Virtual instrumentation is the field of replacing mechanical or analogue measuring systems and gauges with display panels and measuring devices that require a software element. The practice of replacing measuring devices with virtual instrumentation is as broad as the field of measurement. For example, weighing machines, wind gauges, car speedometers and petrol gauges are all devices that can be replaced by virtual instrumentation.
The main cost benefit of virtual instrumentation is that is utilises equipment that most homes, offices and laboratories already have. The ability to load different specialist software or the existence of flexible virtual instrumentation software means that testers do not have to buy a range of expensive measuring devices. Instead all measurements can be centralised on one computer connected to a range of measurement-taking input devices.

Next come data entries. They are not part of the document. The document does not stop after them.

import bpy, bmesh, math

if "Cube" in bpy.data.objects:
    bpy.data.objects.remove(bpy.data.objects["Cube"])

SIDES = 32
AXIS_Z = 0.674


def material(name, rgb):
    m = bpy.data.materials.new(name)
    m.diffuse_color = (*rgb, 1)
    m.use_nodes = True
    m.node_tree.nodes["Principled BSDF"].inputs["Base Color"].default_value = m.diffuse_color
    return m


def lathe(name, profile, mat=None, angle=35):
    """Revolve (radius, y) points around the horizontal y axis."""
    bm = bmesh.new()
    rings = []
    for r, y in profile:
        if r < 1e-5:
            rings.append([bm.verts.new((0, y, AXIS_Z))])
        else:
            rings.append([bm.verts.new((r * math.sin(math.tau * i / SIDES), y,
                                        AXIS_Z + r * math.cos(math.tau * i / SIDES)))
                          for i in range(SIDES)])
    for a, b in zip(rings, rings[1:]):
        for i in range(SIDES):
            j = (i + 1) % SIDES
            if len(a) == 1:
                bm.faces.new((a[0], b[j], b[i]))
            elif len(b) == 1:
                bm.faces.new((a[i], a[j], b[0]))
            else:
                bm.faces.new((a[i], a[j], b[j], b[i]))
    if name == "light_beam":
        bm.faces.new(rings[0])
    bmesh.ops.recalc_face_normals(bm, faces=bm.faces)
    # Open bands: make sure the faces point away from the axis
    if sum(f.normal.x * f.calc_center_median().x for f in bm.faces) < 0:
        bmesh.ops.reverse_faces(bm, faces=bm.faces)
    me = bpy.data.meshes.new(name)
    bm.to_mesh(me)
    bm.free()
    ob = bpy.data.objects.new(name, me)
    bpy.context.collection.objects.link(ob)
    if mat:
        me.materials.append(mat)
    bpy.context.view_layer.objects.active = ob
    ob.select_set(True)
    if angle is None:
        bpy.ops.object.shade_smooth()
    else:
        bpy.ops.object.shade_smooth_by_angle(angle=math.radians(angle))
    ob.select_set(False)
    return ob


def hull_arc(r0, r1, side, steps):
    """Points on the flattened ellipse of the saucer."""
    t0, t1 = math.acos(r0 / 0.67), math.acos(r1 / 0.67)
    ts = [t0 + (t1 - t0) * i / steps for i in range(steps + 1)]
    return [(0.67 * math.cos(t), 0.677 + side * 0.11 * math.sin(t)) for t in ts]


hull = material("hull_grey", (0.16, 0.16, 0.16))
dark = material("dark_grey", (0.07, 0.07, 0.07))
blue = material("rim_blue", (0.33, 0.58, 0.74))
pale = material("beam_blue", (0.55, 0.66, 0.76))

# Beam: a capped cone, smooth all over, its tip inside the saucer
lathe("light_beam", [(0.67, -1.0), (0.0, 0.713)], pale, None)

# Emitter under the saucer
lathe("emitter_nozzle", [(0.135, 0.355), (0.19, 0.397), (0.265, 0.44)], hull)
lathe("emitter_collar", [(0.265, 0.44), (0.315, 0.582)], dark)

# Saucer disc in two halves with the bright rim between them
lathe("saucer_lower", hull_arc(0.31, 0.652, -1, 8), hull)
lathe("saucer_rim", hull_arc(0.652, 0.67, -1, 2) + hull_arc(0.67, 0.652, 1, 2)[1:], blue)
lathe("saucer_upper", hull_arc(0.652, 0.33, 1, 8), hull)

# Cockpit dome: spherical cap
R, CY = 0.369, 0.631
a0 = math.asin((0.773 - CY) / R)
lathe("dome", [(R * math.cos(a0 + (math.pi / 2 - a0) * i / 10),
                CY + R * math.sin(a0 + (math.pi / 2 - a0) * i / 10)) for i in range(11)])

The improvements or disadvantages of accuracy in the application of VI vary widely depending on the type of measurement being performed. For example, digitised measuring devices, such as sonar or laser work well with VI because they automatically produce digital data. The benefits in accuracy with weighing systems are not so great. Here, the precision of the weighing device dictates the accuracy of the readings and this is not a VI element, but an input to a VI system.
As a computer lies at the core of a VI system, it can be as flexible as the availability of input and output devices. Many traditional measuring devices have their display system integrated into them, making transport of data difficult. For example, a needle-based pressure gauge has to be read manually and a note-taker would then have to input this data into a computer. A VI system can be networked to read in data from many input devices within an organisation. Similarly it can be as portable as a laptop, enabling field workers to take a VI system with them when they travel to collect data. Display options are not limited to a single method. TVs, projectors or dials plugged into the computer give flexible output options to VI systems.

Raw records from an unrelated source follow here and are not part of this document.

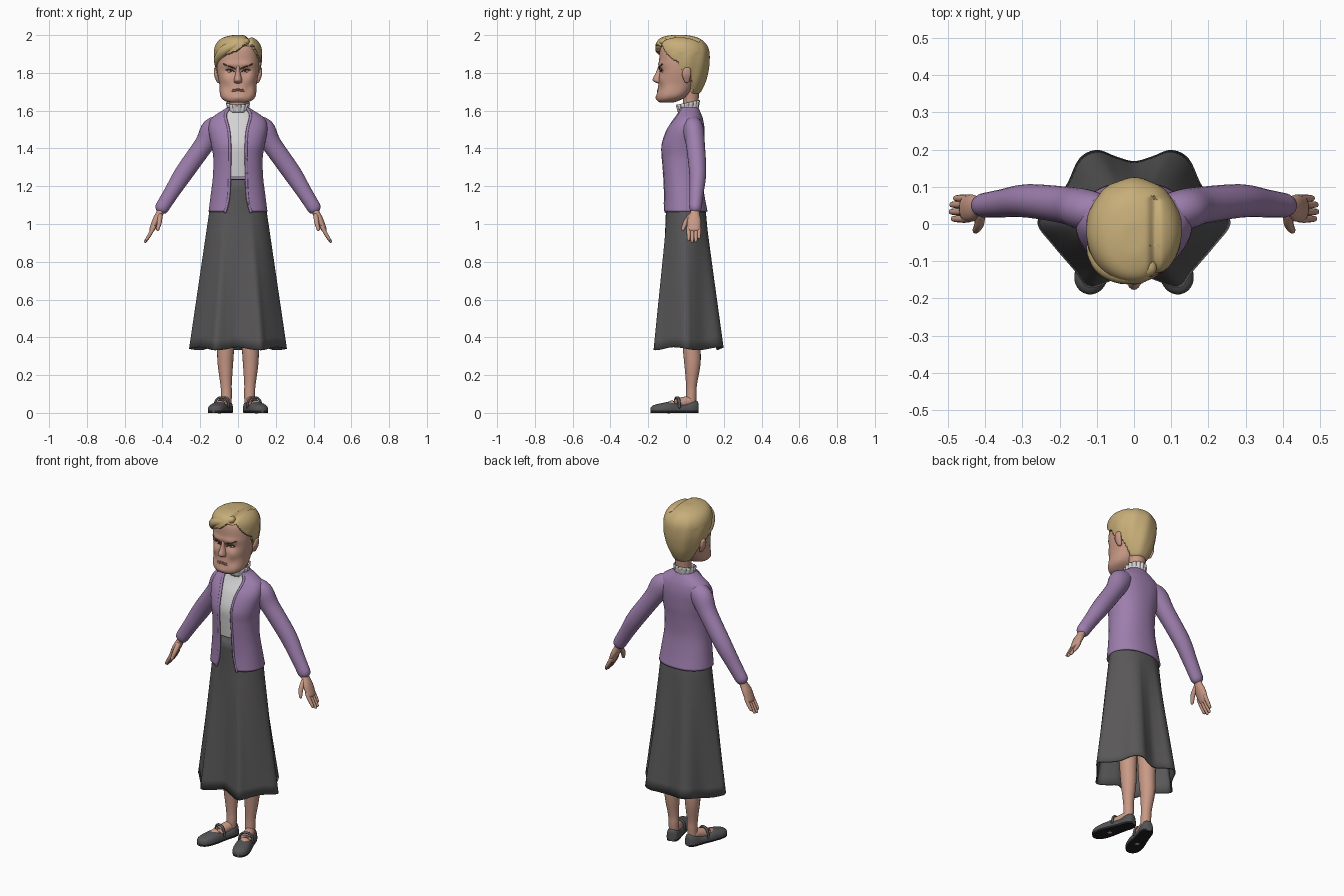
import bpy, bmesh, math
from mathutils import Vector

if "Cube" in bpy.data.objects:
    bpy.data.objects.remove(bpy.data.objects["Cube"])

def mat(name, r, g, b):
    m = bpy.data.materials.new(name)
    m.diffuse_color = (r, g, b, 1)
    m.use_nodes = True
    m.node_tree.nodes["Principled BSDF"].inputs["Base Color"].default_value = m.diffuse_color
    return m

SKIN = mat("skin", .58, .32, .24)
HAIR = mat("blond_hair", .57, .42, .19)
LILAC = mat("lilac_knit", .34, .21, .42)
WHITE = mat("white_blouse", .66, .65, .66)
SKIRT = mat("grey_cloth", .10, .096, .096)
SHOE = mat("shoe_leather", .09, .09, .095)
SOLE = mat("black_sole", .015, .015, .015)
BROW = mat("dark_brow", .10, .05, .03)
LIP = mat("lip", .42, .19, .15)

def smooth(pts, k=4, closed=False):
    """Catmull-Rom interpolation of tuples."""
    n, out = len(pts), []
    get = (lambda i: pts[i % n]) if closed else (lambda i: pts[max(0, min(n - 1, i))])
    for i in range(n if closed else n - 1):
        for j in range(k):
            t = j / k
            out.append(tuple(.5 * (2*b + (c - a)*t + (2*a - 5*b + 4*c - d)*t*t + (3*b - a - 3*c + d)*t**3)
                             for a, b, c, d in zip(get(i-1), get(i), get(i+1), get(i+2))))
    return out if closed else out + [tuple(pts[-1])]

def loft(name, rings, material, closed=True, cap=True, thick=0, angle=50):
    bm = bmesh.new()
    vs = [[bm.verts.new(p) for p in r] for r in rings]
    n = len(rings[0])
    for a, b in zip(vs, vs[1:]):
        for i in range(n if closed else n - 1):
            j = (i + 1) % n
            bm.faces.new((a[i], a[j], b[j], b[i]))
    if cap:
        bm.faces.new(vs[0])
        bm.faces.new(vs[-1])
    bmesh.ops.recalc_face_normals(bm, faces=bm.faces)
    me = bpy.data.meshes.new(name)
    bm.to_mesh(me)
    bm.free()
    ob = bpy.data.objects.new(name, me)
    bpy.context.collection.objects.link(ob)
    me.materials.append(material)
    bpy.ops.object.select_all(action='DESELECT')
    ob.select_set(True)
    bpy.context.view_layer.objects.active = ob
    bpy.ops.object.shade_smooth_by_angle(angle=math.radians(angle))
    if thick:
        s = ob.modifiers.new("thickness", 'SOLIDIFY')
        s.thickness, s.offset = thick, 0
    return ob

def spow(v, p):
    return math.copysign(abs(v) ** p, v)

def section(lv, a, p=1):
    """Point on a level (z, half width, front y, back y); a = 0 faces front."""
    z, w, f, b = lv
    return Vector((w * spow(math.sin(a), p), (f + b)/2 - (b - f)/2 * spow(math.cos(a), p), z))

def stack(tab, p=1, seg=32, k=4):
    return [[section(l, 2*math.pi*i/seg, p) for i in range(seg)] for l in smooth(tab, k)]

def tube(name, pts, material, seg=14, k=4):
    """Rounded tube through (x, y, z, radius in y, other radius)."""
    ps = smooth(pts, k)
    c = [Vector(p[:3]) for p in ps]
    fr = []
    for i, p in enumerate(ps):
        t = (c[min(i+1, len(c)-1)] - c[max(i-1, 0)]).normalized()
        fr.append((c[i], t, p[3], p[4]))
    def end(f, s):
        return [(f[0] + f[1]*s*min(f[2:])*math.sin(q), f[1], f[2]*math.cos(q), f[3]*math.cos(q)) for q in (.5, 1, 1.4)]
    rings = []
    for o, t, ru, rv in end(fr[0], -1)[::-1] + fr + end(fr[-1], 1):
        u = Vector((0, 1, 0)) if abs(t.y) < .9 else Vector((0, 0, 1))
        u = (u - t * u.dot(t)).normalized()
        v = t.cross(u)
        rings.append([o + u*ru*math.cos(2*math.pi*i/seg) + v*rv*math.sin(2*math.pi*i/seg) for i in range(seg)])
    return loft(name, rings, material)

def ball(name, c, r, material):
    lv = [(c[2] - r[2]*math.cos(q), c[0], r[0]*math.sin(q), r[1]*math.sin(q)) for q in [.08 + 2.98*i/12 for i in range(13)]]
    return loft(name, [[(x + w*math.sin(i*math.pi/8), c[1] - d*math.cos(i*math.pi/8), z) for i in range(16)] for z, x, w, d in lv], material)

def bump(x, z, cx, cz, sx, sz):
    return math.exp(-((x - cx)/sx)**2 - ((z - cz)/sz)**2)

def lerp(x, table):
    for (a, b), (c, d) in zip(table, table[1:]):
        if x <= c:
            return b + (d - b) * max(0, (x - a)/(c - a))
    return table[-1][1]

# Head with sunken eyes, brow ridge, cheekbones and mouth
head_tab = [(1.643, .035, -.135, -.07), (1.652, .07, -.15, -.04), (1.68, .094, -.155, .01), (1.74, .099, -.146, .05),
            (1.80, .109, -.142, .07), (1.86, .112, -.142, .08), (1.92, .105, -.138, .08), (1.95, .09, -.12, .07), (1.972, .055, -.085, .04)]
head_levels = smooth(head_tab, 6)

def relief(x, z):
    x = abs(x)
    return (.014*bump(x, z, .042, 1.808, .024, .016) - .008*bump(x, z, .04, 1.845, .045, .014)
            - .006*bump(x, z, .065, 1.765, .025, .022) + .006*bump(x, z, .055, 1.715, .02, .025)
            - .006*bump(x, z, 0, 1.668, .03, .014))

def face_y(x, z):
    lv = min(head_levels, key=lambda l: abs(l[0] - z))
    a = math.asin((abs(x)/lv[1]) ** (1/.85))
    return section(lv, a, .85).y + relief(x, z)

rings = stack(head_tab, .85, 64, 6)
for r in rings:
    for v in r:
        if v.y < -.04:
            v.y += relief(v.x, v.z)
loft("head", rings, SKIN)
loft("nose", stack([(1.742, .012, -.14, -.11), (1.75, .021, -.163, -.11), (1.765, .021, -.177, -.11), (1.80, .013, -.16, -.11),
                    (1.83, .011, -.149, -.11), (1.85, .012, -.14, -.11)], 1, 20), SKIN)
tube("neck", [(0, .02, 1.57, .043, .046), (0, .025, 1.65, .041, .044), (0, .025, 1.74, .05, .055)], SKIN, 24)
for z, h in ((1.715, .004), (1.707, .005)):
    tube("lip", [(x, face_y(x, z) + .001, z - abs(x)*.15, .004, h*.7) for x in (-.03, -.015, 0, .015, .03)], LIP, 8)
for s in (-1, 1):
    ball("eye", (s*.042, face_y(.042, 1.808) + .001, 1.808), (.015, .006, .006), WHITE)
    ball("iris", (s*.040, face_y(.040, 1.808) - .003, 1.809), (.006, .004, .0055), BROW)
    tube("eyelid", [(s*x, face_y(x, z) - .001, z, .004, .003) for x, z in ((.02, 1.808), (.042, 1.818), (.064, 1.815))], BROW, 8)
    tube("brow", [(s*x, face_y(x, z), z, .004, .004) for x, z in ((.016, 1.822), (.04, 1.833), (.075, 1.846))], BROW, 8)
    tube("ear", [(s*.105, .005, 1.757, .014, .01), (s*.115, .003, 1.79, .024, .012), (s*.116, .006, 1.818, .02, .012)], SKIN)

# Hair: full cap with a side parting, tucked under the skin over the face
hair_tab = [(1.685, .045, -.06, .06), (1.70, .068, -.10, .08), (1.75, .095, -.13, .104), (1.80, .113, -.145, .117), (1.86, .126, -.152, .124),
            (1.92, .127, -.162, .121), (1.96, .112, -.156, .10), (1.985, .082, -.135, .065), (1.998, .04, -.09, .015), (2.0, .012, -.05, -.02)]
rings = stack(hair_tab, 1, 96, 8)
for r in rings:
    for v in r:
        z_line = lerp(v.x, [(-.125, 1.84), (-.09, 1.885), (0, 1.915), (.04, 1.95), (.075, 1.95), (.125, 1.85)])
        y_line = lerp(v.z, [(1.70, .035), (1.75, .03), (1.785, .015), (1.80, -.025), (1.86, -.05), (1.95, -.10)])
        if v.z < z_line and v.y < y_line:
            v.x *= .7
            v.y = -.02 + (v.y + .02) * .7
        elif v.z > 1.9 and v.y < .07:
            g = math.exp(-((v.x - .055)/.012)**2)
            v.z -= .012*g
            v.y += .012*g * (v.y < -.06)
        else:
            k = 1 + .012*math.sin(9*math.atan2(v.x, v.y) + 14*v.z)
            v.x *= k
            v.y *= k
loft("hair", rings, HAIR)
tube("fringe_swoop", [(.04, -.115, 1.965, .025, .02), (-.02, -.135, 1.945, .027, .025), (-.075, -.115, 1.915, .028, .028),
                      (-.107, -.07, 1.875, .025, .02), (-.113, -.04, 1.84, .012, .01)], HAIR, 18)

# Blouse and open cardigan share one torso profile
torso = [(1.065, .150, -.115, .108), (1.15, .139, -.112, .092), (1.25, .127, -.116, .08), (1.35, .125, -.124, .084), (1.42, .136, -.125, .09),
         (1.50, .150, -.097, .092), (1.55, .14, -.065, .085), (1.58, .105, -.048, .075), (1.60, .072, -.044, .066), (1.612, .056, -.042, .06)]
loft("blouse", stack([(z, w - .01, f + .009, b - .009) for z, w, f, b in torso if z > 1.2], .9, 48), WHITE)
gap_tab = [(1.065, .064), (1.10, .05), (1.2, .042), (1.4, .038), (1.5, .045), (1.56, .062), (1.58, .064), (1.612, .046)]
rings, bands = [], []
for lv in smooth(torso, 5):
    a0 = math.asin((lerp(lv[0], gap_tab)/lv[1]) ** (1/.9))
    rings.append([section(lv, a0 + (2*math.pi - 2*a0)*i/56, .9) for i in range(57)])
    bands.append(rings[-1][0])
loft("cardigan", rings, LILAC, closed=False, cap=False, thick=.012)
for s in (-1, 1):
    tube("cardigan_band", [(s*(v.x + .004), v.y, v.z, .008, .008) for v in bands[::4]], LILAC, 8, 2)
    for z in (1.11, 1.19, 1.27, 1.35, 1.43):
        if s > 0:
            v = min(bands, key=lambda q: abs(q.z - z))
            ball("cardigan_button", (v.x + .006, v.y - .006, z), (.006, .004, .006), LILAC)

# Ruffled collar
loft("collar", [[((.05 + .007*t + .005*t*math.sin(14*a)) * math.sin(a),
                  .01 - (.05 + .007*t + .005*t*math.sin(14*a)) * math.cos(a), 1.59 + t*(.053 - .012*math.cos(a)))
                 for a in [2*math.pi*i/112 for i in range(112)]] for t in (0, .3, .6, .8, 1)], WHITE, cap=False, thick=.006)

# Skirt flares from an oval waist to a folded hem
half = [(.06, -.148), (.12, -.168), (.155, -.125), (.215, -.055), (.255, 0), (.232, .04), (.18, .10), (.145, .172), (.10, .195), (.05, .178)]
hem = smooth([(0, -.13)] + half + [(0, .165)] + [(-x, y) for x, y in half[::-1]], 5, True)
rings = []
for i in range(17):
    z = 1.235 - .895*i/16
    t = max(0, (1.08 - z)/.74)
    top = (z, lerp(z, [(1.07, .146), (1.235, .116)]), lerp(z, [(1.07, -.102), (1.235, -.103)]), lerp(z, [(1.07, .10), (1.235, .066)]))
    ring = []
    for x, y in hem:
        o = section(top, math.atan2(x/.25, -y/.18))
        ring.append((o.x + (x - o.x)*t, o.y + (y - o.y)*t, z - .008*t*math.cos(5*math.atan2(x, y))))
    rings.append(ring)
loft("skirt", rings, SKIRT, cap=False, thick=.008)
loft("skirt_waist", [rings[0], [(x*.9, y*.9, z + .004) for x, y, z in rings[0]]], SKIRT)

# Limbs, mirrored left and right
for s in (-1, 1):
    def limb(name, pts, m, **kw):
        return tube(name, [(s*p[0],) + tuple(p[1:]) for p in pts], m, **kw)
    limb("sleeve", [(.075, .03, 1.53, .045, .045), (.13, .038, 1.50, .055, .064), (.18, .05, 1.42, .05, .052), (.285, .062, 1.272, .045, .049),
                    (.35, .056, 1.17, .038, .041), (.402, .05, 1.087, .033, .037)], LILAC, seg=24)
    limb("palm", [(.395, .049, 1.10, .023, .02), (.413, .047, 1.06, .025, .02), (.433, .043, 1.02, .036, .02), (.455, .042, .972, .035, .015)], SKIN)
    for y, n in ((.014, .065), (.033, .075), (.052, .072), (.069, .055)):
        limb("finger", [(.445, y, .985, .0105, .011), (.445 + n*.3, y, .985 - n*.55, .0105, .0105), (.445 + n*.6, y, .985 - n*1.03, .008, .008)], SKIN, seg=10)
    limb("thumb", [(.413, .028, 1.045, .014, .014), (.416, .0, 1.01, .014, .013), (.425, -.017, .972, .009, .009)], SKIN, seg=10)
    limb("leg", [(.068, .03, .55, .055, .055), (.066, .03, .36, .048, .046), (.067, .034, .26, .043, .041), (.063, .029, .15, .029, .030),
                 (.061, .028, .10, .028, .029), (.062, .025, .05, .028, .027)], SKIN, seg=20)

    def foot(l, w, z):
        return Vector((s*(.052 + .298*l + .954*w), .063 - .954*l + .298*w, z))
    limb("foot", [(abs(foot(l, 0, 0).x), foot(l, 0, 0).y, z, .03, r) for l, z, r in ((.045, .06, .028), (.10, .05, .03), (.16, .028, .034))], SKIN)
    # Strap shoe with a dark sole
    rings = []
    for l, w, h in smooth([(0, .014, .055), (.008, .028, .066), (.035, .037, .068), (.075, .038, .05), (.12, .042, .049), (.155, .046, .058),
                           (.20, .047, .052), (.237, .039, .043), (.256, .022, .033), (.262, .006, .022)], 4):
        arc = [foot(l, w*spow(math.cos(q), .8), .012 + (h - .012)*math.sin(q)**.8) for q in [math.pi*i/16 for i in range(17)]]
        rings.append(arc + [foot(l, -w*.93, 0), foot(l, 0, 0), foot(l, w*.93, 0)])
    shoe = loft("shoe", rings, SHOE)
    shoe.data.materials.append(SOLE)
    for p in shoe.data.polygons:
        p.material_index = int(p.center.z < .0085)
    pts = [foot(.115, w, z) for w, z in ((-.04, .03), (-.034, .062), (-.015, .08), (.015, .08), (.034, .062), (.04, .03))]
    tube("shoe_strap", [(*p, .008, .006) for p in pts], SHOE, 10)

VI systems enable data to not only be displayed, but also stored, processed, compared and charted within a single computer. Repetitive measurements can be carried out automatically buy a time-controlled program, freeing up technicians for more complicated tasks. A range of inputs can be collated into the same archive enabling synchronisation of different data gathering techniques.
As a computer-based system, VI technologies may offer wider security risk. For example, a traditional system is usually static and location based. Physical security is easy to manage in such situations as access to the instrumentation can be limited by locks and an authorisation procedure. Data that can be carried about on laptops or memory sticks is easier to steal. The absence of an original paper-based readout also means that results can be tampered with at source.